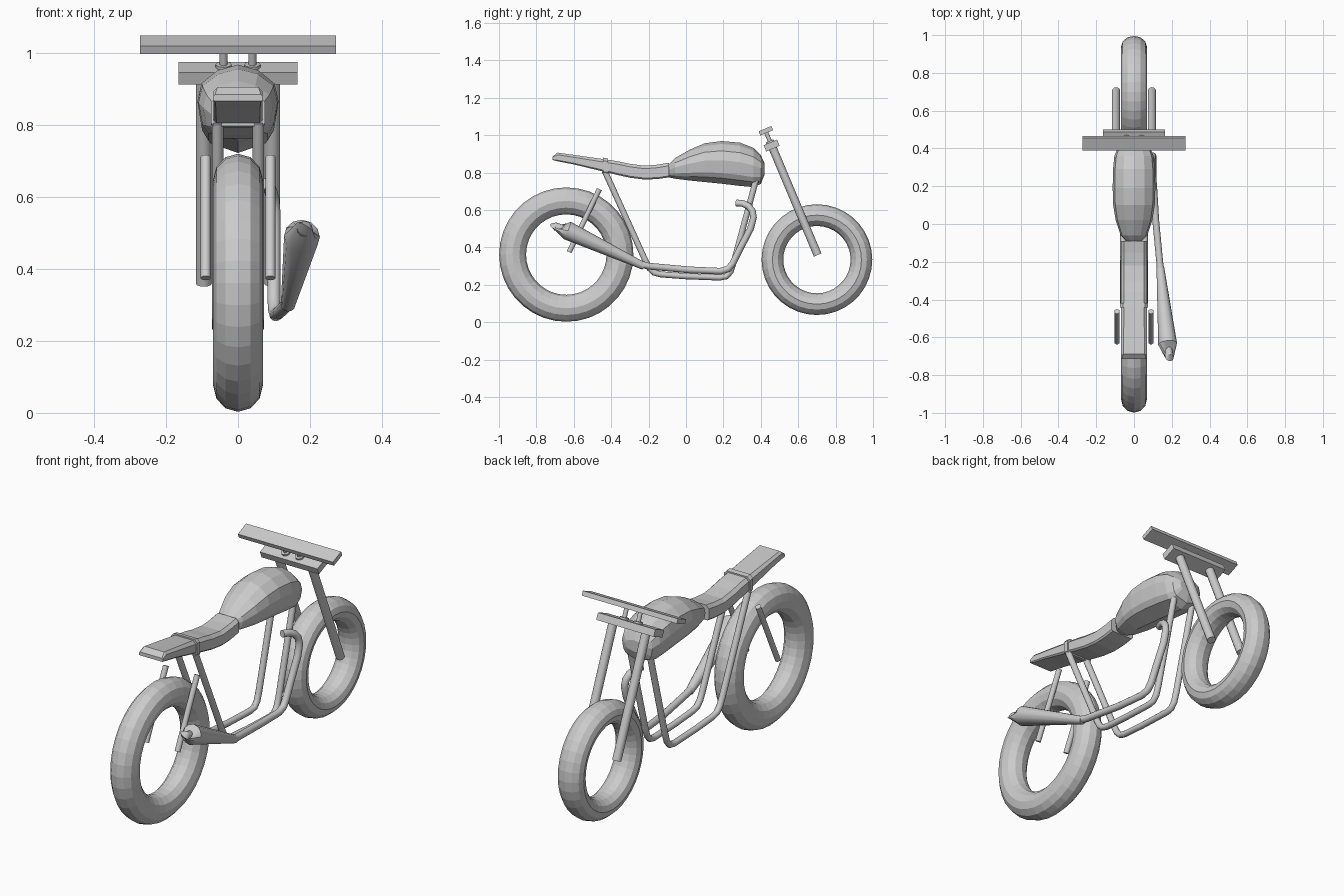
import bpy, bmesh, math
from mathutils import Vector, Matrix

if "Cube" in bpy.data.objects:
    bpy.data.objects.remove(bpy.data.objects["Cube"])

RAKE = math.radians(22.8)


def make(name, bm, mirror=False, smooth=None):
    bmesh.ops.recalc_face_normals(bm, faces=bm.faces[:])
    me = bpy.data.meshes.new(name)
    bm.to_mesh(me)
    bm.free()
    if smooth:
        me.shade_smooth()
        me.set_sharp_from_angle(angle=math.radians(smooth))
    ob = bpy.data.objects.new(name, me)
    bpy.context.collection.objects.link(ob)
    if mirror:
        ob.modifiers.new("Mirror", 'MIRROR')
    return ob


def loft(name, rings, closed=False, **kw):
    """Skin a list of equal-length point rings; cap the ends unless closed."""
    bm = bmesh.new()
    vs = [[bm.verts.new(p) for p in r] for r in rings]
    n = len(vs[0])
    for a, b in zip(vs, vs[1:] + ([vs[0]] if closed else [])):
        for i in range(n):
            j = (i + 1) % n
            bm.faces.new((a[i], a[j], b[j], b[i]))
    if not closed:
        bm.faces.new(vs[0])
        bm.faces.new(vs[-1])
    return make(name, bm, **kw)


def tube(name, pts, radii, sides=12, **kw):
    """Sweep a circle along a path; radii is one number or one per point."""
    pts = [Vector(p) for p in pts]
    if not isinstance(radii, (list, tuple)):
        radii = [radii] * len(pts)
    rings = []
    for i, (p, r) in enumerate(zip(pts, radii)):
        t = Vector()
        if i > 0:
            t += (p - pts[i - 1]).normalized()
        if i < len(pts) - 1:
            t += (pts[i + 1] - p).normalized()
        t.normalize()
        u = Vector((1, 0, 0))
        u = (u - t * u.dot(t)).normalized()
        v = t.cross(u)
        rings.append([p + r * (math.cos(a) * u + math.sin(a) * v)
                      for a in (math.tau * k / sides for k in range(sides))])
    return loft(name, rings, smooth=35, **kw)


def tyre(name, y, z, outer, inner, half_width, seg=36, sides=12):
    major, minor = (outer + inner) / 2, (outer - inner) / 2
    rings = []
    for i in range(seg):
        a = math.tau * i / seg
        ring = []
        for k in range(sides):
            b = math.tau * k / sides
            r = major + minor * math.cos(b)
            ring.append((half_width * math.sin(b), y + r * math.cos(a), z + r * math.sin(a)))
        rings.append(ring)
    return loft(name, rings, closed=True)


def raked_box(name, y, z, size):
    bm = bmesh.new()
    m = Matrix.Translation((0, y, z)) @ Matrix.Rotation(RAKE, 4, 'X') @ Matrix.Diagonal((*size, 1))
    bmesh.ops.create_cube(bm, size=1, matrix=m)
    return make(name, bm)


def on_axis(x, d):
    """Point on the steering axis, d above the fork clamp centre."""
    return (x, 0.458 - d * math.sin(RAKE), 0.945 + d * math.cos(RAKE))


# Wheels
tyre("rear_tyre", -0.64, 0.362, 0.359, 0.215, 0.069)
tyre("front_tyre", 0.70, 0.335, 0.296, 0.18, 0.069)

# Fork, clamp, handlebar and risers
tube("fork_leg", [on_axis(0.095, 0), on_axis(0.095, -0.635)], 0.022, mirror=True)
raked_box("fork_clamp", 0.458, 0.945, (0.33, 0.078, 0.036))
raked_box("handlebar", 0.427, 1.024, (0.546, 0.074, 0.024))
tube("bar_riser", [on_axis(0.04, 0.01), on_axis(0.04, 0.08)], 0.011, mirror=True)
tube("riser_nut", [on_axis(0.04, 0.015), on_axis(0.04, 0.027)], 0.022, mirror=True)

# Rear shocks
tube("rear_shock", [(0.09, -0.625, 0.375), (0.09, -0.463, 0.712)], 0.014, mirror=True)

# Frame loop
frame = [(-0.435, 0.81), (-0.215, 0.325), (-0.195, 0.288), (-0.17, 0.265), (-0.135, 0.256),
         (0.0, 0.246), (0.18, 0.239), (0.215, 0.245), (0.238, 0.27), (0.255, 0.32), (0.374, 0.76)]
tube("frame_tube", [(0.057, y, z) for y, z in frame], 0.016, mirror=True)

# Exhaust pipe and muffler
tube("exhaust_pipe", [(0.065, 0.27, 0.638), (0.078, 0.305, 0.635), (0.09, 0.335, 0.62),
                      (0.097, 0.355, 0.595), (0.1, 0.361, 0.56), (0.1, 0.345, 0.5),
                      (0.1, 0.29, 0.395), (0.1, 0.25, 0.315), (0.102, 0.225, 0.285),
                      (0.105, 0.185, 0.273), (0.115, 0.02, 0.28), (0.136, -0.2, 0.3),
                      (0.14, -0.24, 0.31)], 0.018)
tube("muffler", [(0.139, -0.225, 0.3), (0.178, -0.635, 0.491), (0.186, -0.7, 0.513),
                 (0.1859, -0.699, 0.5127), (0.18, -0.65, 0.496)],
     [0.02, 0.05, 0.028, 0.022, 0.02])

# Fuel tank: stations (y, top, bottom, half width) and a half section
half = [(0, 1), (0.5, 0.93), (0.9, 0.77), (1, 0.55), (0.9, 0.25), (0.74, 0.13), (0, 0)]
section = half + [(-x, f) for x, f in half[-2:0:-1]]
stations = [(-0.092, 0.845, 0.775, 0.038), (-0.06, 0.877, 0.768, 0.07), (0.02, 0.923, 0.758, 0.097),
            (0.1, 0.957, 0.75, 0.11), (0.19, 0.969, 0.741, 0.113), (0.29, 0.96, 0.729, 0.111),
            (0.36, 0.933, 0.723, 0.104), (0.4, 0.893, 0.74, 0.088), (0.42, 0.85, 0.79, 0.055)]
loft("fuel_tank", [[(w * x, y, b + f * (t - b)) for x, f in section] for y, t, b, w in stations])


# Seat and its strap: chamfered box sections
def seat_ring(y, top, bottom, grow=0.0):
    w, t, b, c = 0.068 + grow, top + grow, bottom - grow, min(0.016, (top - bottom) / 4)
    right = [(w - c, t), (w, t - c), (w, b + c / 2), (w - c / 2, b)]
    return [(x, y, z) for x, z in right + [(-x, z) for x, z in right[::-1]]]


seat = [(-0.09, 0.853, 0.775), (-0.15, 0.843, 0.766), (-0.22, 0.837, 0.763), (-0.3, 0.847, 0.773),
        (-0.36, 0.86, 0.786), (-0.43, 0.871, 0.803), (-0.6, 0.895, 0.844),
        (-0.687, 0.907, 0.861), (-0.714, 0.886, 0.868)]
loft("seat", [seat_ring(*s) for s in seat])
loft("seat_strap", [seat_ring(-0.443, 0.873, 0.805, 0.007), seat_ring(-0.418, 0.869, 0.8, 0.007)])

++++++++++++++++++++

**WORK TO BE COMPLETED**.
Copy out the whole listing exactly, and don't carry over any pictures.

**RESPONSE AREA**.
import bpy, bmesh, math
from mathutils import Vector, Matrix

if "Cube" in bpy.data.objects:
    bpy.data.objects.remove(bpy.data.objects["Cube"])

RAKE = math.radians(22.8)


def make(name, bm, mirror=False, smooth=None):
    bmesh.ops.recalc_face_normals(bm, faces=bm.faces[:])
    me = bpy.data.meshes.new(name)
    bm.to_mesh(me)
    bm.free()
    if smooth:
        me.shade_smooth()
        me.set_sharp_from_angle(angle=math.radians(smooth))
    ob = bpy.data.objects.new(name, me)
    bpy.context.collection.objects.link(ob)
    if mirror:
        ob.modifiers.new("Mirror", 'MIRROR')
    return ob


def loft(name, rings, closed=False, **kw):
    """Skin a list of equal-length point rings; cap the ends unless closed."""
    bm = bmesh.new()
    vs = [[bm.verts.new(p) for p in r] for r in rings]
    n = len(vs[0])
    for a, b in zip(vs, vs[1:] + ([vs[0]] if closed else [])):
        for i in range(n):
            j = (i + 1) % n
            bm.faces.new((a[i], a[j], b[j], b[i]))
    if not closed:
        bm.faces.new(vs[0])
        bm.faces.new(vs[-1])
    return make(name, bm, **kw)


def tube(name, pts, radii, sides=12, **kw):
    """Sweep a circle along a path; radii is one number or one per point."""
    pts = [Vector(p) for p in pts]
    if not isinstance(radii, (list, tuple)):
        radii = [radii] * len(pts)
    rings = []
    for i, (p, r) in enumerate(zip(pts, radii)):
        t = Vector()
        if i > 0:
            t += (p - pts[i - 1]).normalized()
        if i < len(pts) - 1:
            t += (pts[i + 1] - p).normalized()
        t.normalize()
        u = Vector((1, 0, 0))
        u = (u - t * u.dot(t)).normalized()
        v = t.cross(u)
        rings.append([p + r * (math.cos(a) * u + math.sin(a) * v)
                      for a in (math.tau * k / sides for k in range(sides))])
    return loft(name, rings, smooth=35, **kw)


def tyre(name, y, z, outer, inner, half_width, seg=36, sides=12):
    major, minor = (outer + inner) / 2, (outer - inner) / 2
    rings = []
    for i in range(seg):
        a = math.tau * i / seg
        ring = []
        for k in range(sides):
            b = math.tau * k / sides
            r = major + minor * math.cos(b)
            ring.append((half_width * math.sin(b), y + r * math.cos(a), z + r * math.sin(a)))
        rings.append(ring)
    return loft(name, rings, closed=True)


def raked_box(name, y, z, size):
    bm = bmesh.new()
    m = Matrix.Translation((0, y, z)) @ Matrix.Rotation(RAKE, 4, 'X') @ Matrix.Diagonal((*size, 1))
    bmesh.ops.create_cube(bm, size=1, matrix=m)
    return make(name, bm)


def on_axis(x, d):
    """Point on the steering axis, d above the fork clamp centre."""
    return (x, 0.458 - d * math.sin(RAKE), 0.945 + d * math.cos(RAKE))


# Wheels
tyre("rear_tyre", -0.64, 0.362, 0.359, 0.215, 0.069)
tyre("front_tyre", 0.70, 0.335, 0.296, 0.18, 0.069)

# Fork, clamp, handlebar and risers
tube("fork_leg", [on_axis(0.095, 0), on_axis(0.095, -0.635)], 0.022, mirror=True)
raked_box("fork_clamp", 0.458, 0.945, (0.33, 0.078, 0.036))
raked_box("handlebar", 0.427, 1.024, (0.546, 0.074, 0.024))
tube("bar_riser", [on_axis(0.04, 0.01), on_axis(0.04, 0.08)], 0.011, mirror=True)
tube("riser_nut", [on_axis(0.04, 0.015), on_axis(0.04, 0.027)], 0.022, mirror=True)

# Rear shocks
tube("rear_shock", [(0.09, -0.625, 0.375), (0.09, -0.463, 0.712)], 0.014, mirror=True)

# Frame loop
frame = [(-0.435, 0.81), (-0.215, 0.325), (-0.195, 0.288), (-0.17, 0.265), (-0.135, 0.256),
         (0.0, 0.246), (0.18, 0.239), (0.215, 0.245), (0.238, 0.27), (0.255, 0.32), (0.374, 0.76)]
tube("frame_tube", [(0.057, y, z) for y, z in frame], 0.016, mirror=True)

# Exhaust pipe and muffler
tube("exhaust_pipe", [(0.065, 0.27, 0.638), (0.078, 0.305, 0.635), (0.09, 0.335, 0.62),
                      (0.097, 0.355, 0.595), (0.1, 0.361, 0.56), (0.1, 0.345, 0.5),
                      (0.1, 0.29, 0.395), (0.1, 0.25, 0.315), (0.102, 0.225, 0.285),
                      (0.105, 0.185, 0.273), (0.115, 0.02, 0.28), (0.136, -0.2, 0.3),
                      (0.14, -0.24, 0.31)], 0.018)
tube("muffler", [(0.139, -0.225, 0.3), (0.178, -0.635, 0.491), (0.186, -0.7, 0.513),
                 (0.1859, -0.699, 0.5127), (0.18, -0.65, 0.496)],
     [0.02, 0.05, 0.028, 0.022, 0.02])

# Fuel tank: stations (y, top, bottom, half width) and a half section
half = [(0, 1), (0.5, 0.93), (0.9, 0.77), (1, 0.55), (0.9, 0.25), (0.74, 0.13), (0, 0)]
section = half + [(-x, f) for x, f in half[-2:0:-1]]
stations = [(-0.092, 0.845, 0.775, 0.038), (-0.06, 0.877, 0.768, 0.07), (0.02, 0.923, 0.758, 0.097),
            (0.1, 0.957, 0.75, 0.11), (0.19, 0.969, 0.741, 0.113), (0.29, 0.96, 0.729, 0.111),
            (0.36, 0.933, 0.723, 0.104), (0.4, 0.893, 0.74, 0.088), (0.42, 0.85, 0.79, 0.055)]
loft("fuel_tank", [[(w * x, y, b + f * (t - b)) for x, f in section] for y, t, b, w in stations])


# Seat and its strap: chamfered box sections
def seat_ring(y, top, bottom, grow=0.0):
    w, t, b, c = 0.068 + grow, top + grow, bottom - grow, min(0.016, (top - bottom) / 4)
    right = [(w - c, t), (w, t - c), (w, b + c / 2), (w - c / 2, b)]
    return [(x, y, z) for x, z in right + [(-x, z) for x, z in right[::-1]]]


seat = [(-0.09, 0.853, 0.775), (-0.15, 0.843, 0.766), (-0.22, 0.837, 0.763), (-0.3, 0.847, 0.773),
        (-0.36, 0.86, 0.786), (-0.43, 0.871, 0.803), (-0.6, 0.895, 0.844),
        (-0.687, 0.907, 0.861), (-0.714, 0.886, 0.868)]
loft("seat", [seat_ring(*s) for s in seat])
loft("seat_strap", [seat_ring(-0.443, 0.873, 0.805, 0.007), seat_ring(-0.418, 0.869, 0.8, 0.007)])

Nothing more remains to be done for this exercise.